In 1985 actor Ernesto Ravetto, Ryan’s frequent collaborator, suggested Cheyney write a play about pesticides. Born in Argentina, Ravetto had both worked as a migrant laborer and visited labor camps doing education outreach. He was dismayed that Mexican workers did not understand the dangers in the fields. “Information about pesticides isn’t accessible to people, because it’s in English,” says Ryan. “We try to show how something like pesticides, which seems very abstract, can disrupt the life of a normal family.”
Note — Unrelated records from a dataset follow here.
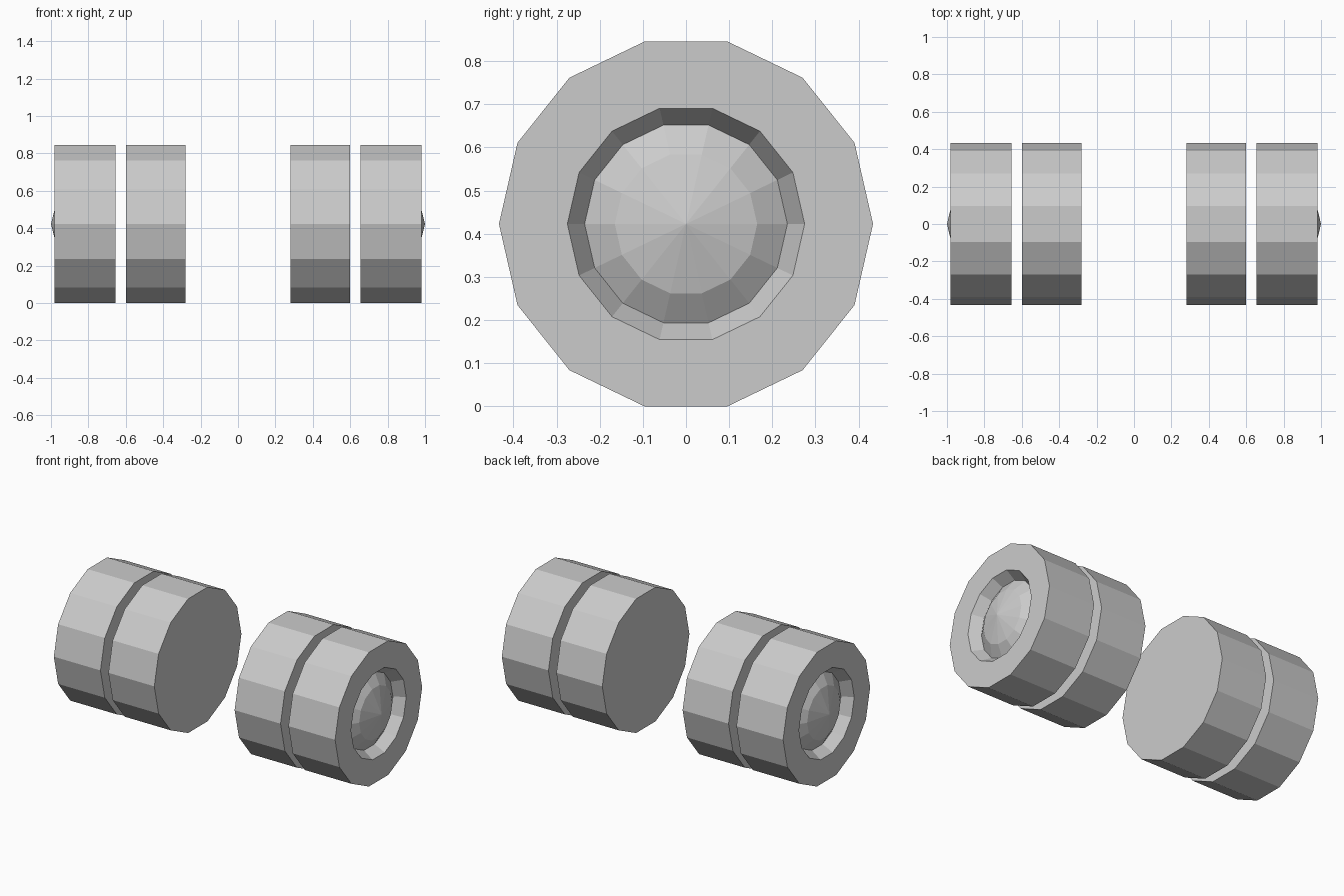
import bpy
import bmesh
from math import cos, sin, tau

SIDES = 14
RADIUS = 0.4335
AXLE_Z = RADIUS * cos(tau / (2 * SIDES))

cube = bpy.data.objects.get("Cube")
if cube:
    bpy.data.objects.remove(cube, do_unlink=True)

grey = bpy.data.materials.new("wheel_grey")
grey.use_nodes = True
colour = (0.6, 0.6, 0.6, 1)
grey.diffuse_color = colour
grey.node_tree.nodes["Principled BSDF"].inputs["Base Color"].default_value = colour


def lathe(name, profile, side):
    """Turn an (x, radius) profile about the axle; zero radius makes a pole."""
    bm = bmesh.new()
    rings = []
    for x, r in profile:
        count = SIDES if r else 1
        rings.append([bm.verts.new((side * x, r * cos(tau * i / SIDES),
                                    AXLE_Z + r * sin(tau * i / SIDES)))
                      for i in range(count)])
    for a, b in zip(rings, rings[1:]):
        for i in range(SIDES):
            j = (i + 1) % SIDES
            corners = [a[i % len(a)], a[j % len(a)], b[j % len(b)], b[i % len(b)]]
            bm.faces.new(list(dict.fromkeys(corners)))
    # Close an open first or last ring with a flat cap
    for ring in (rings[0], rings[-1]):
        if len(ring) > 1:
            bm.faces.new(ring)
    bmesh.ops.recalc_face_normals(bm, faces=bm.faces)
    mesh = bpy.data.meshes.new(name)
    bm.to_mesh(mesh)
    bm.free()
    mesh.materials.append(grey)
    bpy.context.collection.objects.link(bpy.data.objects.new(name, mesh))


# Plain tyre of each pair, towards the middle
inner = [(0.28, RADIUS), (0.60, RADIUS)]

# Outer tyre with a sunken rim and a domed hub
outer = [(0.655, RADIUS), (0.98, RADIUS), (0.98, 0.275),
         (0.915, 0.235), (0.96, 0.165), (1.0, 0)]

for label, side in (("left", 1), ("right", -1)):
    lathe(label + "_inner_wheel", inner, side)
    lathe(label + "_outer_wheel", outer, side)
Funded with a patchwork of small grants from the states of Oregon and California, Teatro Nuestro first went on the road in 1986. So far, the troupe has spent four harvest seasons traveling from Oregon to the Mexican border, performing for some 15,000 people. Ryan says he writes “simple family stories” that weave in music and humor while imparting useful information about serious matters. In this year’s play, La Boda (The Wedding), the Sanchez family grapples with a daughter’s pesticide poisoning and her father’s threatened deportation. “That was my family out there,” said one deeply moved farm worker in Dixon.

After most performances, doctors describe the effects of pesticides and lawyers explain that employers are required to provide protective clothing. “Farm workers do have rights,” says Jose Padilla of California Rural Legal Assistance. “Teatro Nuestro has been the best way to put that message out.”

Unfortunately, its lease on life is always a slender one. “This is a mom-and-pop cottage industry,” explains Ravetto, whose artist wife, Kris, designed some of the costumes. Ryan’s wife, Alexis, an executive recruiter, photographs some of the performances, while Cheyney spends much of his time writing grant proposals to cover Teatro Nuestro’s $90,000 annual budget. He may have to scrounge harder next year, because the group has been invited to tour New Mexico and Florida. But he knows that one play is worth a thousand public information pamphlets because, says Ryan, “we play to people’s hearts.”

—Andrea Chambers, Cindy Ruskin in Dixon